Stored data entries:
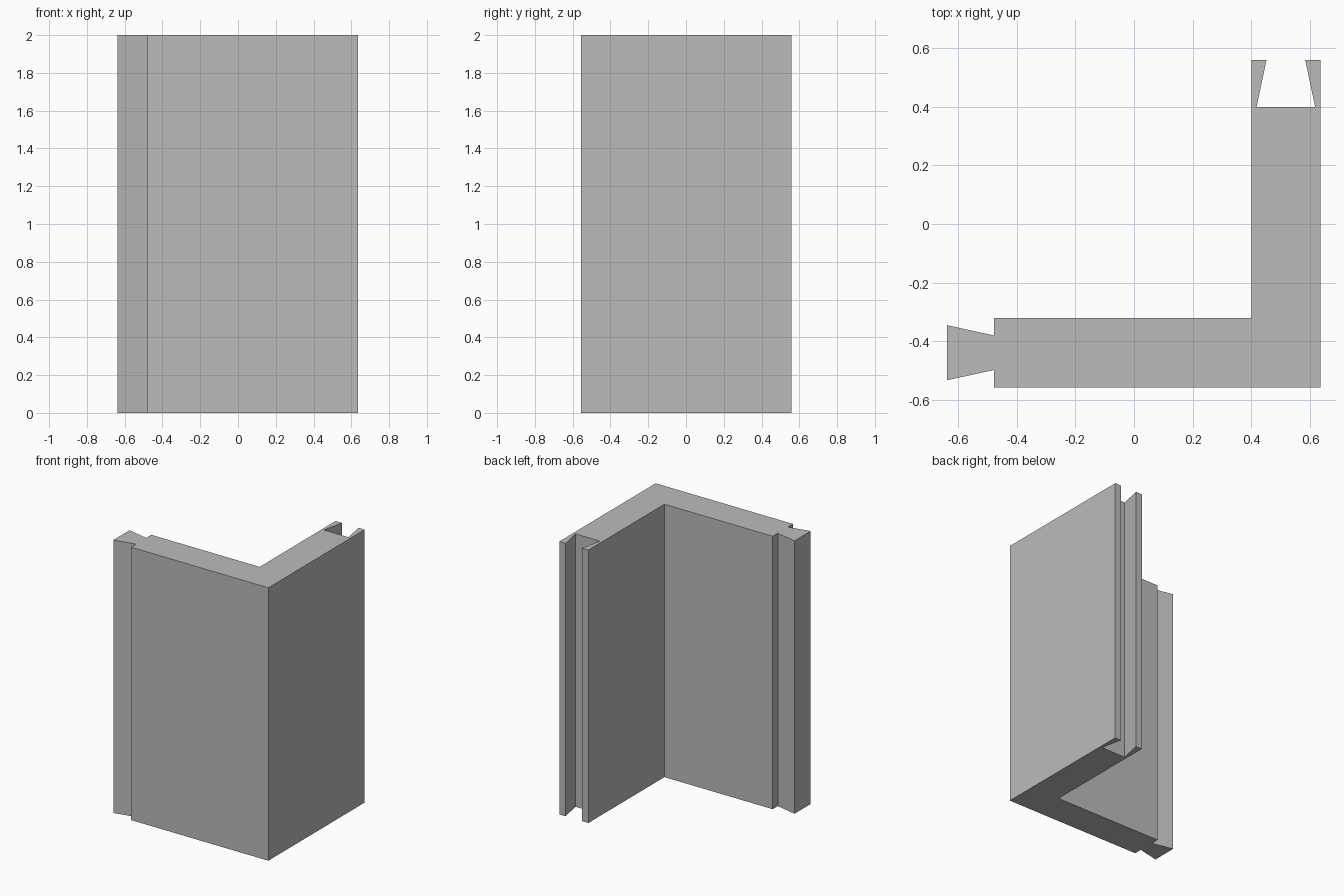
import bpy
import bmesh

cube = bpy.data.objects.get("Cube")
if cube:
    bpy.data.objects.remove(cube, do_unlink=True)

HEIGHT = 2.0
LEFT, RIGHT = -0.638, 0.636      # overall extent in x
FRONT, BACK = -0.557, 0.559      # overall extent in y
WALL = 0.236                     # wall thickness
DEPTH = 0.16                     # dovetail depth

# Single plain grey
grey = bpy.data.materials.new("plain grey")
grey.use_nodes = True
colour = (0.5, 0.5, 0.5, 1.0)
grey.diffuse_color = colour
grey.node_tree.nodes["Principled BSDF"].inputs["Base Color"].default_value = colour

inner_x = RIGHT - WALL
inner_y = FRONT + WALL
shoulder = LEFT + DEPTH
floor = BACK - DEPTH
tail_mid = FRONT + WALL / 2
slot_mid = RIGHT - WALL / 2

# Dovetail tongue on the end of the front wall
tongue = [(shoulder, tail_mid + 0.059), (LEFT, tail_mid + 0.094),
          (LEFT, tail_mid - 0.094), (shoulder, tail_mid - 0.059)]

# Dovetail slot in the end of the side wall
slot = [(slot_mid + 0.066, BACK), (slot_mid + 0.1, floor),
        (slot_mid - 0.1, floor), (slot_mid - 0.066, BACK)]

# L-shaped outline, counter-clockwise
outline = ([(shoulder, FRONT), (RIGHT, FRONT), (RIGHT, BACK)] + slot
           + [(inner_x, BACK), (inner_x, inner_y), (shoulder, inner_y)] + tongue)

# Extrude the outline to full height
bm = bmesh.new()
base = bm.faces.new([bm.verts.new((x, y, 0)) for x, y in outline])
result = bmesh.ops.extrude_face_region(bm, geom=[base], use_keep_orig=True)
top = [g for g in result["geom"] if isinstance(g, bmesh.types.BMVert)]
bmesh.ops.translate(bm, verts=top, vec=(0, 0, HEIGHT))
bmesh.ops.recalc_face_normals(bm, faces=bm.faces)

mesh = bpy.data.meshes.new("corner_panel")
bm.to_mesh(mesh)
bm.free()
mesh.materials.append(grey)
panel = bpy.data.objects.new("corner_panel", mesh)
bpy.context.collection.objects.link(panel)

▸ **What you should do**: From the entries above, print the lines beginning at the one with "floor = BACK - DEPTH" and stopping after the one with "bm = bmesh.new()", exactly as written and with nothing else.

▸ **Exercise output**:
floor = BACK - DEPTH
tail_mid = FRONT + WALL / 2
slot_mid = RIGHT - WALL / 2

# Dovetail tongue on the end of the front wall
tongue = [(shoulder, tail_mid + 0.059), (LEFT, tail_mid + 0.094),
          (LEFT, tail_mid - 0.094), (shoulder, tail_mid - 0.059)]

# Dovetail slot in the end of the side wall
slot = [(slot_mid + 0.066, BACK), (slot_mid + 0.1, floor),
        (slot_mid - 0.1, floor), (slot_mid - 0.066, BACK)]

# L-shaped outline, counter-clockwise
outline = ([(shoulder, FRONT), (RIGHT, FRONT), (RIGHT, BACK)] + slot
           + [(inner_x, BACK), (inner_x, inner_y), (shoulder, inner_y)] + tongue)

# Extrude the outline to full height
bm = bmesh.new()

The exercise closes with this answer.